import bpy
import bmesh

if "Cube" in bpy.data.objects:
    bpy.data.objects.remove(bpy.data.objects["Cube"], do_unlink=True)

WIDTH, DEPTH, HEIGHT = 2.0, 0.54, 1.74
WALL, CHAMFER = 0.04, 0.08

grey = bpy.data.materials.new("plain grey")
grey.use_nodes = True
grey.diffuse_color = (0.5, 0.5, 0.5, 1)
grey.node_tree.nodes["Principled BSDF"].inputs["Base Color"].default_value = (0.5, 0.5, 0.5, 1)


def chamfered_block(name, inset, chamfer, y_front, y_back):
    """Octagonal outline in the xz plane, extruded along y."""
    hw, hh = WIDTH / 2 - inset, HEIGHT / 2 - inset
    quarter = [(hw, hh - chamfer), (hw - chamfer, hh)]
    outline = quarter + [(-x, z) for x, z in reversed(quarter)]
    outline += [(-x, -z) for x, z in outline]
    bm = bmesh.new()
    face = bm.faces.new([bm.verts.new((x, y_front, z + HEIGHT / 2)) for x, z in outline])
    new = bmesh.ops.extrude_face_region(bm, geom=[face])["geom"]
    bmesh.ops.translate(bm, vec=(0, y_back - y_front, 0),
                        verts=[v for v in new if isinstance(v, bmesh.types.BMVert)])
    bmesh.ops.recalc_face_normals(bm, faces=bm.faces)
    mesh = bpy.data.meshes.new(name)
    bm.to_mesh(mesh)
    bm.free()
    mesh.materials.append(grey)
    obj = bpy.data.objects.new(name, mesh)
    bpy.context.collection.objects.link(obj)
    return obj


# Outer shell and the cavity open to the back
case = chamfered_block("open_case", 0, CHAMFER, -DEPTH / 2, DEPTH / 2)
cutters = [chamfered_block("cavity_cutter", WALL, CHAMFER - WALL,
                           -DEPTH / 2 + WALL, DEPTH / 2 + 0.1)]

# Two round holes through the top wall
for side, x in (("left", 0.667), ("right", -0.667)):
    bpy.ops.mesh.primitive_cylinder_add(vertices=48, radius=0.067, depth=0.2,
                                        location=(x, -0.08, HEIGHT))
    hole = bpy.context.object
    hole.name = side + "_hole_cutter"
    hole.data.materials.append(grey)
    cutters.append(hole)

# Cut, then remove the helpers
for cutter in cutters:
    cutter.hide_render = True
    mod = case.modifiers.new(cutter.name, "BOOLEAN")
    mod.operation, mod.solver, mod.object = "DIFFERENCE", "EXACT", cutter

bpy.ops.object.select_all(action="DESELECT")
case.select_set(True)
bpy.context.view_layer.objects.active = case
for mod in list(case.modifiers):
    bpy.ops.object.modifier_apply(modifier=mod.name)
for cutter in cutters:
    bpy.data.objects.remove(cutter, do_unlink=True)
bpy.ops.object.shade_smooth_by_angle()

---

**The task**
Report every line of the preceding listing where the string "remove" occurs.

**Solution to this exercise**
    bpy.data.objects.remove(bpy.data.objects["Cube"], do_unlink=True)
# Cut, then remove the helpers
    bpy.data.objects.remove(cutter, do_unlink=True)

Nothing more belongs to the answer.